Problem:
Retype the entries exactly, but skip the pictures.
★ ★ ★ ★ ★ ★ ★
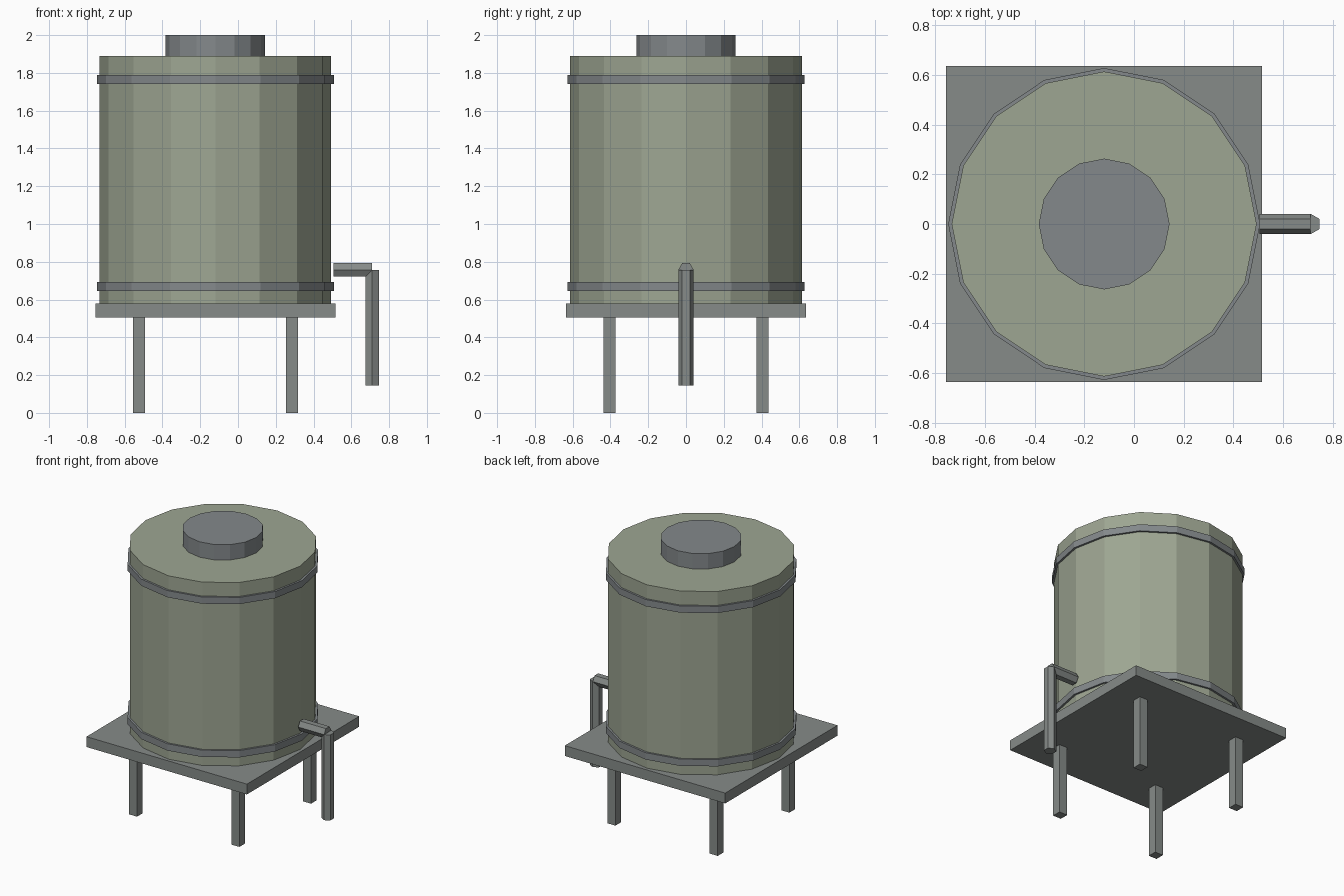
import bpy, math

if "Cube" in bpy.data.objects:
    bpy.data.objects.remove(bpy.data.objects["Cube"])

CX = -0.12  # tank axis


def material(name, rgb):
    m = bpy.data.materials.new(name)
    m.diffuse_color = (*rgb, 1)
    m.use_nodes = True
    m.node_tree.nodes["Principled BSDF"].inputs["Base Color"].default_value = m.diffuse_color
    return m


OLIVE = material("olive_paint", (0.34, 0.38, 0.29))
STEEL = material("blue_grey_steel", (0.23, 0.25, 0.26))
GREY = material("grey_frame", (0.24, 0.26, 0.25))


def finish(name, mat):
    ob = bpy.context.object
    ob.name = name
    ob.data.materials.append(mat)
    return ob


def box(name, mat, center, size):
    bpy.ops.mesh.primitive_cube_add(size=1, location=center)
    ob = finish(name, mat)
    ob.scale = size
    return ob


def drum(name, mat, radius, z0, z1, sides=16, x=CX):
    bpy.ops.mesh.primitive_cylinder_add(
        vertices=sides, radius=radius, depth=z1 - z0, location=(x, 0, (z0 + z1) / 2))
    return finish(name, mat)


# Stand: platform on four square legs
box("platform", GREY, (CX, 0, 0.541), (1.27, 1.27, 0.074))
for sx in (-1, 1):
    for sy in (-1, 1):
        box("leg", GREY, (CX + sx * 0.405, sy * 0.405, 0.253), (0.064, 0.064, 0.506))

# Tank with hoops and hatch
drum("tank_body", OLIVE, 0.613, 0.578, 1.89)
drum("lower_hoop", STEEL, 0.627, 0.645, 0.694)
drum("upper_hoop", STEEL, 0.627, 1.742, 1.79)
drum("top_hatch", STEEL, 0.263, 1.89, 2.0)

# Outlet: hexagonal spout and downpipe
drum("downpipe", GREY, 0.041, 0.145, 0.757, 6, 0.71)
spout = drum("outlet_spout", GREY, 0.041, 0.655, 0.86, 6, 0.6075)
spout.location.z = 0.757
spout.rotation_euler = (0, math.pi / 2, 0)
★ ★ ★ ★ ★ ★ ★
Task answer:
import bpy, math

if "Cube" in bpy.data.objects:
    bpy.data.objects.remove(bpy.data.objects["Cube"])

CX = -0.12  # tank axis


def material(name, rgb):
    m = bpy.data.materials.new(name)
    m.diffuse_color = (*rgb, 1)
    m.use_nodes = True
    m.node_tree.nodes["Principled BSDF"].inputs["Base Color"].default_value = m.diffuse_color
    return m


OLIVE = material("olive_paint", (0.34, 0.38, 0.29))
STEEL = material("blue_grey_steel", (0.23, 0.25, 0.26))
GREY = material("grey_frame", (0.24, 0.26, 0.25))


def finish(name, mat):
    ob = bpy.context.object
    ob.name = name
    ob.data.materials.append(mat)
    return ob


def box(name, mat, center, size):
    bpy.ops.mesh.primitive_cube_add(size=1, location=center)
    ob = finish(name, mat)
    ob.scale = size
    return ob


def drum(name, mat, radius, z0, z1, sides=16, x=CX):
    bpy.ops.mesh.primitive_cylinder_add(
        vertices=sides, radius=radius, depth=z1 - z0, location=(x, 0, (z0 + z1) / 2))
    return finish(name, mat)


# Stand: platform on four square legs
box("platform", GREY, (CX, 0, 0.541), (1.27, 1.27, 0.074))
for sx in (-1, 1):
    for sy in (-1, 1):
        box("leg", GREY, (CX + sx * 0.405, sy * 0.405, 0.253), (0.064, 0.064, 0.506))

# Tank with hoops and hatch
drum("tank_body", OLIVE, 0.613, 0.578, 1.89)
drum("lower_hoop", STEEL, 0.627, 0.645, 0.694)
drum("upper_hoop", STEEL, 0.627, 1.742, 1.79)
drum("top_hatch", STEEL, 0.263, 1.89, 2.0)

# Outlet: hexagonal spout and downpipe
drum("downpipe", GREY, 0.041, 0.145, 0.757, 6, 0.71)
spout = drum("outlet_spout", GREY, 0.041, 0.655, 0.86, 6, 0.6075)
spout.location.z = 0.757
spout.rotation_euler = (0, math.pi / 2, 0)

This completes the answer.